Now in 2021, almost anyone can find representation within some media facet, whether it is in the form of theatre, music or other. National Theatre’s New Views competition continues this trend by announcing their winner to be 17-year-old Mackenzie Wellfare from HSDC Alton in Hampshire, with a project centred on autism. The festival gives young playwrights aged 14-19 years old a platform to share their creations, as well as having their piece performed in a full production. The contest is nothing less than competitive, having 400 entries from 74 schools and colleges this year.

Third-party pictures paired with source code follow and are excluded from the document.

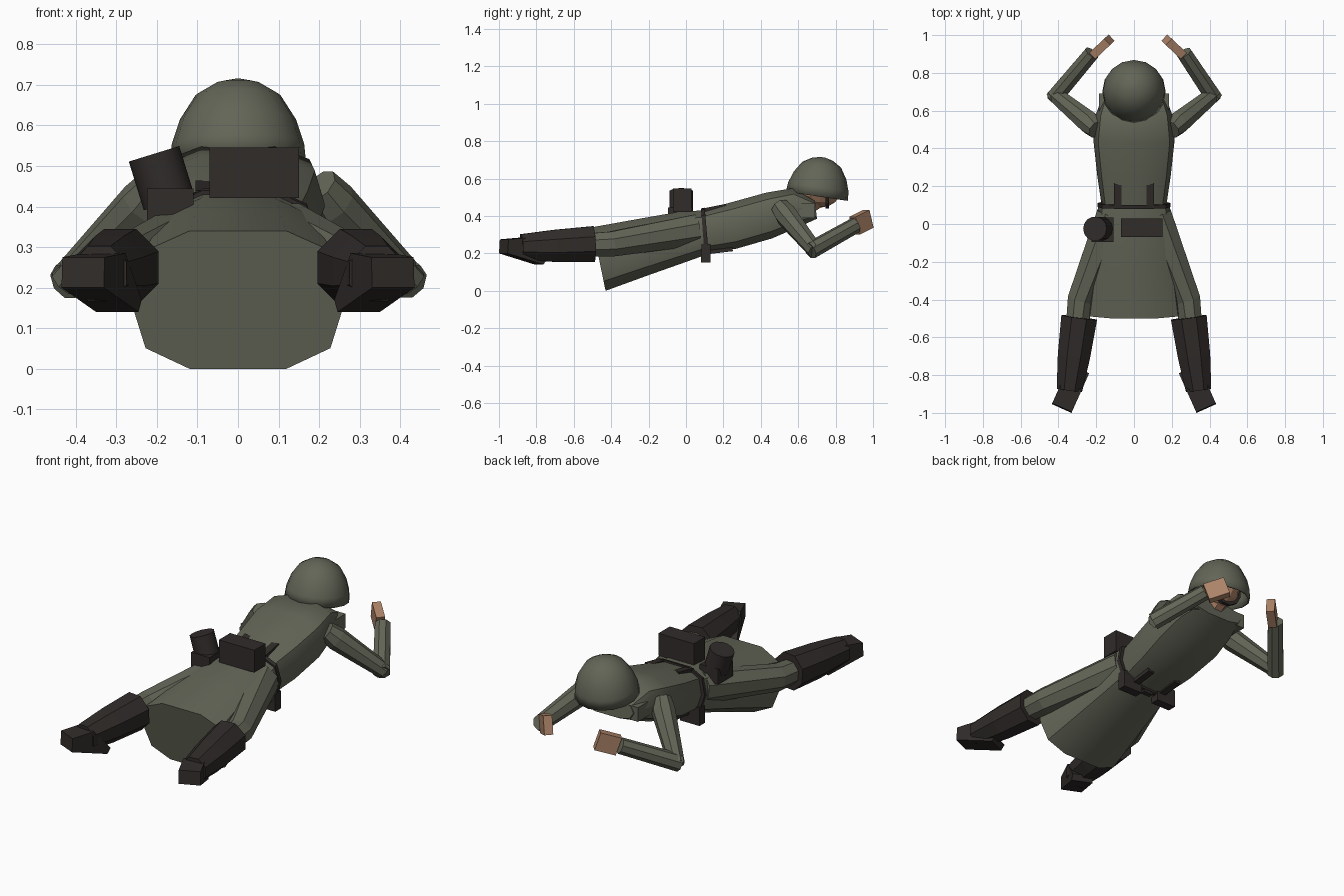
import bpy, bmesh, math
from mathutils import Vector, Matrix

if "Cube" in bpy.data.objects:
    bpy.data.objects.remove(bpy.data.objects["Cube"])


def material(name, rgb):
    m = bpy.data.materials.new(name)
    m.use_nodes = True
    m.diffuse_color = (*rgb, 1)
    m.node_tree.nodes["Principled BSDF"].inputs["Base Color"].default_value = (*rgb, 1)
    return m


CLOTH = material("field_grey", (0.125, 0.13, 0.095))
LEATHER = material("dark_leather", (0.03, 0.025, 0.023))
SKIN = material("skin", (0.42, 0.23, 0.14))


def finish(name, bm, mat, smooth=None):
    bmesh.ops.recalc_face_normals(bm, faces=bm.faces)
    me = bpy.data.meshes.new(name)
    bm.to_mesh(me)
    bm.free()
    me.materials.append(mat)
    ob = bpy.data.objects.new(name, me)
    bpy.context.collection.objects.link(ob)
    if smooth:
        bpy.ops.object.select_all(action="DESELECT")
        ob.select_set(True)
        bpy.context.view_layer.objects.active = ob
        bpy.ops.object.shade_smooth_by_angle(angle=math.radians(smooth))
    return ob


def skin_rings(bm, rings, cap=True):
    loops = [[bm.verts.new(p) for p in ring] for ring in rings]
    n = len(loops[0])
    for a, b in zip(loops, loops[1:]):
        for i in range(n):
            bm.faces.new((a[i], a[(i + 1) % n], b[(i + 1) % n], b[i]))
    if cap:
        bm.faces.new(loops[0])
        bm.faces.new(loops[-1])


# Ten-sided body section: half width fraction, height fraction
HALF = [(0.45, 1), (0.88, 0.85), (1, 0.5), (0.86, 0.15), (0.45, 0)]
OUTLINE = HALF + [(-x, t) for x, t in reversed(HALF)]


def body(name, sections, mat, smooth=40):
    """Each section: top y, top z, bottom y, bottom z, half width."""
    bm = bmesh.new()
    skin_rings(bm, [[(w * x, yb + (yt - yb) * t, zb + (zt - zb) * t)
                     for x, t in OUTLINE] for yt, zt, yb, zb, w in sections])
    return finish(name, bm, mat, smooth)


def tube(name, points, radii, mat, sides=8, smooth=None):
    """Faceted limb through a straight run of points."""
    points = [Vector(p) for p in points]
    rot = (points[-1] - points[0]).to_track_quat("Z", "Y")
    bm = bmesh.new()
    rings = []
    for p, r in zip(points, radii):
        angles = [2 * math.pi * (i + 0.5) / sides for i in range(sides)]
        rings.append([p + rot @ Vector((r * math.cos(a), r * math.sin(a), 0))
                      for a in angles])
    skin_rings(bm, rings)
    return finish(name, bm, mat, smooth)


def box(name, centre, size, mat, along=(0, 1, 0)):
    """Box whose y axis points along a direction."""
    rot = Vector(along).to_track_quat("Y", "Z").to_matrix().to_4x4()
    bm = bmesh.new()
    bmesh.ops.create_cube(bm, size=1, matrix=Matrix.Translation(centre) @ rot
                          @ Matrix.Diagonal((*size, 1)))
    return finish(name, bm, mat)


# Coat and belt
body("coat_skirt", [(0.085, 0.43, 0.1, 0.19, 0.19), (-0.05, 0.42, -0.04, 0.14, 0.205),
                    (-0.25, 0.385, -0.21, 0.08, 0.23), (-0.5, 0.34, -0.43, 0, 0.265)], CLOTH)
body("coat_torso", [(0.08, 0.43, 0.1, 0.2, 0.17), (0.25, 0.475, 0.27, 0.225, 0.195),
                    (0.43, 0.525, 0.46, 0.28, 0.215), (0.57, 0.548, 0.6, 0.34, 0.2),
                    (0.69, 0.48, 0.7, 0.385, 0.16)], CLOTH)
body("belt", [(0.08, 0.44, 0.1, 0.185, 0.193), (0.1, 0.445, 0.122, 0.19, 0.193)], LEATHER)

# Head, neck and chin strap
bm = bmesh.new()
bmesh.ops.create_uvsphere(bm, u_segments=12, v_segments=8, radius=0.1,
                          matrix=Matrix.Translation((0, 0.72, 0.545))
                          @ Matrix.Diagonal((0.95, 1.1, 1, 1)))
finish("head", bm, SKIN)
tube("neck", [(0, 0.6, 0.44), (0, 0.72, 0.51)], [0.065, 0.06], SKIN)
tube("chin_strap", [(0, 0.745, 0.54), (0, 0.765, 0.54)], [0.103, 0.103], LEATHER, 12)

# Helmet dome, tipped forward
PROFILE = [(0.168, 0), (0.163, 0.05), (0.143, 0.11), (0.105, 0.17), (0.055, 0.2), (0.012, 0.21)]
bm = bmesh.new()
tilt = Matrix.Translation((0, 0.7, 0.506)) @ Matrix.Rotation(math.radians(-8.5), 4, "X")
skin_rings(bm, [[tilt @ Vector((r * math.cos(a * math.pi / 8), r * math.sin(a * math.pi / 8), z))
                 for a in range(16)] for r, z in PROFILE])
bm.faces.ensure_lookup_table()
rim_cap = [f for f in bm.faces if len(f.verts) == 16 and f.calc_center_median().z < 0.6]
bmesh.ops.delete(bm, geom=rim_cap, context="FACES_ONLY")
helmet = finish("helmet", bm, CLOTH, 45)
shell = helmet.modifiers.new("shell", "SOLIDIFY")
shell.thickness = 0.008

# Limbs and paired kit; the two wrists sit at different reach
for side, s, reach in (("left", 1, 0), ("right", -1, -0.042)):
    def at(x, y, z):
        return (s * x, y, z)

    # Leg, boot and foot
    tube(side + "_trouser_leg", [at(0.115, 0.05, 0.325), at(0.285, -0.4, 0.25),
                                 at(0.3, -0.53, 0.245)], [0.09, 0.072, 0.066], CLOTH)
    tube(side + "_boot", [at(0.29, -0.495, 0.25), at(0.318, -0.7, 0.24), at(0.342, -0.88, 0.235)],
         [0.103, 0.093, 0.073], LEATHER)
    sole = [(-0.125, 0.275), (-0.13, 0.2), (0.08, 0.14), (0.1, 0.17), (0, 0.285)]
    turn = Matrix.Translation(at(0.33, -0.858, 0)) @ Matrix.Rotation(s * math.radians(24), 4, "Z")
    bm = bmesh.new()
    skin_rings(bm, [[turn @ Vector((x, y, z)) for y, z in sole] for x in (-0.057, 0.057)])
    finish(side + "_foot", bm, LEATHER)

    # Arm and hand
    tube(side + "_upper_arm", [at(0.2, 0.5, 0.45), at(0.235, 0.535, 0.405), at(0.425, 0.69, 0.215)],
         [0.05, 0.062, 0.043], CLOTH)
    wrist = at(0.265 + reach, 0.905, 0.35)
    tube(side + "_forearm", [at(0.425, 0.665, 0.215), wrist], [0.047, 0.043], CLOTH)
    box(side + "_hand", at(0.212 + reach, 0.938, 0.366), (0.046, 0.115, 0.1), SKIN,
        at(-0.085, 0.08, 0.04))
    box(side + "_shoulder", at(0.155, 0.64, 0.43), (0.06, 0.1, 0.08), CLOTH)

    # Belt pouch and strap ends
    box(side + "_belt_pouch", at(0.115, 0.105, 0.2), (0.12, 0.05, 0.1), LEATHER)
    box(side + "_back_strap", at(0.085, 0.15, 0.442), (0.04, 0.13, 0.02), LEATHER, at(0, 1, 0.2))
    box(side + "_chest_strap", at(0.09, 0.17, 0.212), (0.04, 0.16, 0.02), LEATHER, at(0, 1, 0.12))

# Kit on the back of the belt
box("belt_buckle", (0, 0.105, 0.195), (0.06, 0.03, 0.04), LEATHER)
box("back_pack", (0.04, -0.02, 0.483), (0.22, 0.1, 0.125), LEATHER)
box("bread_bag", (-0.167, -0.03, 0.402), (0.115, 0.13, 0.085), LEATHER)
tube("canister", [(-0.17, -0.025, 0.41), (-0.207, -0.025, 0.53)], [0.065, 0.065], LEATHER, 14, 40)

Perspective certainly is a “new view”, wherein the young writer achieves his goal in portraying autism in a way that has not been done in traditional media before. Centred in Leo’s (JJ Green) minimalistic bedroom, the narrative deals with both his internal and external conflicts. Shaun (Kwaku Mills) attempts to console Leo, but his lack of understanding holds him back. This is the premise of the story, as it aims to help neurotypical people understand the mind of a person with autism. The monologues may occasionally be perceived as unnatural, but the raw emotion behind their delivery is gripping. These sections of the play do not just work as dramatised scenes, instead they also portray a reality that people with autism cannot escape – even after leaving the theatre or closing their web browser. Although contemporary society is gradually becoming more accepting, the protagonist’s speeches are still offset by repeated apologies, representing that people are still made to feel as though they must feel sorry for certain things about themselves that they cannot change. The young cast bring so much experience. They bounce off each other like sportsmen during an expert game of tennis, this is aided by the fact that both Wellfare and Green are autistic themselves.
The performance tackles the character’s struggle with experiencing senses in a completely different way to most other people. This notion is depicted through the dimming of lights and the jarring, loud sounds. The light switch motif re-occurs with a clicking sound, which signifies the transitions between the bedroom and the void of Leo’s head. The isolating spotlight is a metaphor that shines down on him, suggesting that he feels like everyone’s focus is on him. But, just like everyone else, all the young boy wants is a friend, one person to understand. He finds this in Emma (Evlyne Oyedokun), a fellow person with autism. She helps him realise he does not have to apologise or feel shame for who he is. Acceptance is a major theme in the piece and one that is echoed throughout the entirety of the digital festival.
Next, D/deaf students from Eastbury Community School’s Alternative Resource Provision will also host a production. The pupils will take part in a playwrighting workshop facilitated by Artistic Director of Graeae Theatre Company, Jenny Sealey – who is also a judge on the New Views panel, alongside NT’s Head of Play Development Nina Steiger, playwright and screenwriter Beth Steel, and playwright-performer Mojisola Adebayo.
Steiger sums up the festival by saying, “the final plays were about identity, imagination, love and the bravery of expressing these elements of what makes us human, and perhaps what we’ve missed most in being together. That these plays were written at home in lockdown, developed with teachers and mentors over the difficult platform of group Zoom sessions, and that the voices in these plays nevertheless resonate with truthfulness, joy and life force is a testament to the importance of this programme and the self-expression it enables.” All topical issues were covered, particularly in the winning play.
Photo: Cameron Slater
New Views competition winner Perspective is online at the National Theatre from 9th July until 6th July 2021. For further information visit the theatre’s website here.